Bill of rights

On September 25, 1789, the First Congress of the United States proposed 12 amendments to the Constitution. The 1789 Joint Resolution of Congressproposing the amendments is on display in the Rotunda in the National Archives Museum. Ten of the proposed 12 amendments were ratified by three-fourths of the state legislatures on December 15, 1791. The ratified Articles (Articles 3–12) constitute the first 10 amendments of the Constitution, or the U.S. Bill of Rights. In 1992, 203 years after it was proposed, Article 2 was ratified as the 27th Amendment to the Constitution. Article 1 was never ratified.

James Madison proposed the U.S. Bill of Rights. It largely responded to the Constitution's influential opponents, including prominent Founding Fathers, who argued that the Constitution should not be ratified because it failed to protect the basic principles of human liberty. The U.S. Bill of Rights was influenced by George Mason's 1776 Virginia Declaration of Rights, the 1689 English Bill of Rights, works of the Age of Enlightenment pertaining to natural rights, and earlier English political documents such as the Magna Carta (1215).

Two additional articles were proposed to the States; only the final ten articles were ratified quickly and correspond to the First through Tenth Amendments to the Constitution. The first Article, dealing with the number and apportionment of U.S. Representatives, never became part of the Constitution. The second Article, limiting the ability of Congress to increase the salaries of its members, was ratified two centuries later as the 27th Amendment. Though they are incorporated into the document known as the "Bill of Rights", neither article establishes a right as that term is used today. For that reason, and also because the term had been applied to the first ten amendments long before the 27th Amendment was ratified, the term "Bill of Rights" in modern U.S. usage means only the ten amendments ratified in 1791.

Big image
The Bill of Rights

The House approved 17 amendments. Of these 17, the Senate approved 12. Those 12 were sent to the states for approval in August of 1789. Of those 12, 10 were quickly approved (or, ratified). Virginia’s legislature became the last to ratify the amendments on December 15, 1791.

The Bill of Rights is a list of limits on government power. For example, what the Founders saw as the natural right of individuals to speak and worship freely was protected by the First Amendment’s prohibitions on Congress from making laws establishing a religion or abridging freedom of speech. For another example, the natural right to be free from unreasonable government intrusion in one’s home was safeguarded by the Fourth Amendment’s warrant requirements.

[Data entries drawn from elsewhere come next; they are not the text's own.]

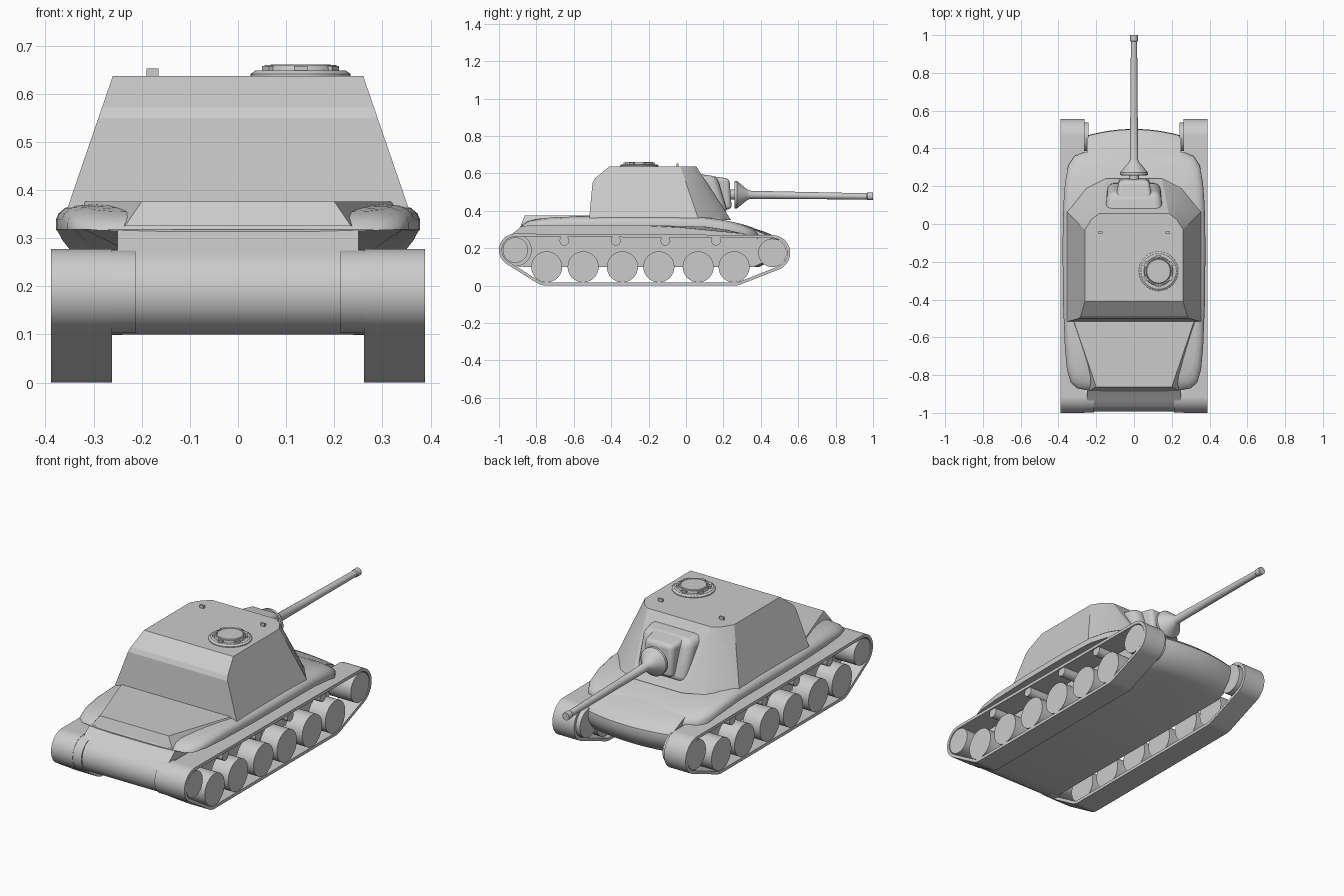
import bpy, bmesh
from math import sin, cos, pi, radians
from mathutils import Matrix

if "Cube" in bpy.data.objects:
    bpy.data.objects.remove(bpy.data.objects["Cube"])


def finish(bm, name, smooth=None, bevel=0):
    bmesh.ops.recalc_face_normals(bm, faces=bm.faces)
    me = bpy.data.meshes.new(name)
    bm.to_mesh(me)
    bm.free()
    ob = bpy.data.objects.new(name, me)
    bpy.context.collection.objects.link(ob)
    if bevel:
        m = ob.modifiers.new("bevel", 'BEVEL')
        m.width, m.segments = bevel, 4
    if smooth:
        bpy.ops.object.select_all(action='DESELECT')
        ob.select_set(True)
        bpy.context.view_layer.objects.active = ob
        bpy.ops.object.shade_smooth_by_angle(angle=radians(smooth))
    return ob


def loft(name, rings, smooth=None, bevel=0, closed=False):
    """Skin equal-length closed rings; cap the ends, or join last to first."""
    bm = bmesh.new()
    vs = [[bm.verts.new(p) for p in r] for r in rings]
    n = len(vs[0])
    for a, b in zip(vs, vs[1:] + (vs[:1] if closed else [])):
        for i in range(n):
            j = (i + 1) % n
            bm.faces.new((a[i], a[j], b[j], b[i]))
    if not closed:
        bm.faces.new(vs[0])
        bm.faces.new(vs[-1])
    return finish(bm, name, smooth, bevel)


def disc_x(name, x0, x1, y, z, r, n=32):
    return loft(name, [[(x, y + r * cos(2 * pi * i / n), z + r * sin(2 * pi * i / n))
                        for i in range(n)] for x in (x0, x1)], 30)


def lathe(name, stations, axis, n=32):
    """Stations are (centre, radius); circles lie across the given axis."""
    rings = []
    for (cx, cy, cz), r in stations:
        ring = []
        for i in range(n):
            a, b = r * cos(2 * pi * i / n), r * sin(2 * pi * i / n)
            ring.append((cx + a, cy, cz + b) if axis == 'y' else (cx + a, cy + b, cz))
        rings.append(ring)
    return loft(name, rings, 30)


def mirror_outline(half):
    """Right half outline, rear to front, completed on the left."""
    return half + [(-x, y) for x, y in reversed(half)]


# Running gear
REAR, NOSE = (-0.912, 0.19), (0.462, 0.175)
ROAD = [-0.745, -0.55, -0.34, -0.145, 0.065, 0.257]
BELT = [(*REAR, 0.088), (*NOSE, 0.095), (ROAD[0], 0.1, 0.1), (ROAD[-1], 0.1, 0.1)]


def belt_ring(x, inset, n=144):
    pts = []
    for i in range(n):
        c, s = cos(2 * pi * i / n), sin(2 * pi * i / n)
        y, z, r = max(BELT, key=lambda k: k[0] * c + k[1] * s + k[2])
        pts.append((x, y + (r - inset) * c, z + (r - inset) * s))
    return pts


for side, s in (("left", -1), ("right", 1)):
    loft(f"track_{side}", [belt_ring(s * x, t) for x, t in
         ((0.262, 0), (0.388, 0), (0.388, 0.016), (0.262, 0.016))], 30, closed=True)
    for i, y in enumerate(ROAD):
        disc_x(f"road_wheel_{side}_{i}", s * 0.285, s * 0.386, y, 0.1, 0.083)
    disc_x(f"rear_sprocket_{side}", s * 0.25, s * 0.386, *REAR, 0.068)
    disc_x(f"front_idler_{side}", s * 0.24, s * 0.386, *NOSE, 0.076)
    for i, y in enumerate((-0.65, -0.375, -0.11, 0.16)):
        disc_x(f"return_roller_{side}_{i}", s * 0.24, s * 0.382, y, 0.24, 0.026, 20)
    disc_x(f"final_drive_{side}", s * 0.213, s * 0.262, *REAR, 0.087)

# Lower hull: side profile swept across with a bowed nose
profile = [(-0.86, 0.1), (-0.93, 0.106), (-0.965, 0.125), (-0.985, 0.155), (-0.992, 0.19),
           (-0.985, 0.225), (-0.965, 0.255), (-0.93, 0.276), (-0.87, 0.325), (-0.2, 0.36),
           (0.1, 0.355), (0.2, 0.347), (0.32, 0.322), (0.42, 0.288), (0.475, 0.265),
           (0.5, 0.24), (0.503, 0.21), (0.485, 0.165), (0.445, 0.125), (0.39, 0.1)]
loft("lower_hull", [[(x, y * (1 - 1.1 * x * x) if y > 0 else y, z) for y, z in profile]
                    for x in [0.25 * k / 6 for k in range(-6, 7)]], 35)

# Upper hull: rounded plan, top sinking towards both ends
plan = mirror_outline([(0.12, -0.885), (0.25, -0.88), (0.30, -0.87), (0.335, -0.84),
                       (0.355, -0.77), (0.366, -0.65), (0.376, -0.4), (0.378, -0.1),
                       (0.374, 0.1), (0.365, 0.22), (0.348, 0.31), (0.315, 0.36),
                       (0.25, 0.385), (0.12, 0.40)])
rings = []
for k, z in ((0.9, 0.318), (1, 0.318), (1, 0.34), (0.985, 0.352), (0.95, 0.363),
             (0.89, 0.369), (0.6, 0.372), (0.3, 0.372)):
    ring = []
    for x, y in plan:
        px, py = x * k, -0.24 + (y + 0.24) * k
        drop = 0.45 * max(0, py) ** 2
        if z > 0.33:
            drop += 0.025 * (max(0, -0.6 - py) / 0.28) ** 2
        ring.append((px, py, z - drop))
    rings.append(ring)
loft("upper_hull", rings, 40)

# Raised engine deck
loft("engine_deck", [[(x, y, z) for x, y in mirror_outline([(b, yb), (a, -0.48)])]
                     for a, b, yb, z in ((0.345, 0.235, -0.882, 0.325),
                                         (0.33, 0.2, -0.862, 0.376))])

# Turret: tapered faceted shell with a rounded rear shoulder
base = [(0.35, -0.517), (0.35, 0.06), (0.25, 0.175), (0.15, 0.225)]
roof = [(0.26, -0.41), (0.26, -0.03), (0.225, 0.025), (0.185, 0.055)]
rings = []
for z, rear in ((0.35, -0.518), (0.375, -0.516), (0.55, -0.5), (0.572, -0.488), (0.637, -0.41)):
    t = (z - 0.375) / 0.262
    half = [(a + (c - a) * t, b + (d - b) * t) for (a, b), (c, d) in zip(base, roof)]
    half[0] = (half[0][0], rear)
    rings.append([(x, y, z) for x, y in mirror_outline(half)])
loft("turret", rings, 20)


# Gun mounting
def slab(name, sections, bevel):
    """Sections are (y_top, y_bottom, half_width, z0, z1)."""
    loft(name, [[(-w, yb, z0), (w, yb, z0), (w, yt, z1), (-w, yt, z1)]
                for yt, yb, w, z0, z1 in sections], 40, bevel)


slab("mantlet_housing", [(0.04, 0.04, 0.155, 0.375, 0.6), (0.165, 0.225, 0.14, 0.385, 0.585)], 0.035)
slab("mantlet", [(0.12, 0.12, 0.098, 0.395, 0.588), (0.232, 0.245, 0.08, 0.41, 0.572)], 0.02)
lathe("gun", [((0, y, 0.487 - 0.013 * (y - 0.22)), r) for y, r in
              ((0.22, 0.027), (0.258, 0.027), (0.2581, 0.074), (0.272, 0.074), (0.325, 0.03),
               (0.34, 0.022), (0.6, 0.0195), (0.965, 0.0165), (0.97, 0.02), (1.0, 0.02))], 'y')

# Cupola with vision blocks, and roof periscopes
CX, CY = 0.13, -0.25
lathe("cupola", [((CX, CY, z), r) for z, r in
                 ((0.63, 0.104), (0.641, 0.104), (0.648, 0.094), (0.648, 0.077),
                  (0.66, 0.074), (0.66, 0.068), (0.656, 0.066), (0.661, 0.062))], 'z', 40)


def block(name, x, y, z, size, turn=0):
    bm = bmesh.new()
    bmesh.ops.create_cube(bm, size=1, matrix=Matrix.Translation((x, y, z))
                          @ Matrix.Rotation(turn, 4, 'Z') @ Matrix.Diagonal((*size, 1)))
    finish(bm, name)


for i in range(6):
    a = pi / 2 + i * pi / 3
    block(f"vision_block_{i}", CX + 0.077 * cos(a), CY + 0.077 * sin(a), 0.652,
          (0.014, 0.028, 0.012), a)
for side, s in (("left", -1), ("right", 1)):
    block(f"periscope_{side}", s * 0.178, -0.045, 0.643, (0.025, 0.01, 0.018))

Other precursors to the Bill of Rights include English documents such as the Magna Carta, the Petition of Right, the English Bill of Rights, and the Massachusetts Body of Liberties.

Amendments 5 & 6

Amendment V (5): Rights in criminal cases
No person shall be held to answer for a capital, or otherwise infamous crime, unless on a presentment or indictment of a Grand Jury, except in cases arising in the land or naval forces, or in the Militia, when in actual service in time of War or public danger; nor shall any person be subject for the same offence to be twice put in jeopardy of life or limb, nor shall be compelled in any criminal case to be a witness against himself, nor be deprived of life, liberty, or property, without due process of law; nor shall private property be taken for public use without just compensation. No Soldier shall, in time of peace be quartered in any house, without the consent of the Owner, nor in time of war, but in a manner to be prescribed by law. No person shall be held to answer for a capital, or otherwise infamous crime, unless on a presentment or indictment of a grand jury, except in cases arising in the land or naval forces, or in the militia, when in actual service in time of war or public danger; nor shall any person be subject for the same offense to be twice put in jeopardy of life or limb; nor shall be compelled in any criminal case to be a witness against himself, nor be deprived of life, liberty, or property, without due process of law; nor shall private property be taken for public use, without just compensation.

Amendment VI (6): Rights to a fair trial
In all criminal prosecutions, the accused shall enjoy the right to a speedy and public trial, by an impartial jury of the State and district wherein the crime shall have been committed; which district shall have been previously ascertained by law, and to be informed of the nature and cause of the accusation; to be confronted with the witnesses against him; to have compulsory process for obtaining witnesses in his favor, and to have the assistance of counsel for his defence. The right of the people to be secure in their persons, houses, papers, and effects, against unreasonable searches and seizures, shall not be violated, and no Warrants shall issue, but upon probable cause, supported by Oath or affirmation, and particularly describing the place to be searched, and the persons or things to be seized. In all criminal prosecutions, the accused shall enjoy the right to a speedy and public trial, by an impartial jury of the state and district wherein the crime shall have been committed, which district shall have been previously ascertained by law, and to be informed of the nature and cause of the accusation; to be confronted with the witnesses against him; to have compulsory process for obtaining witnesses in his favor, and to have the assistance of counsel for his defense.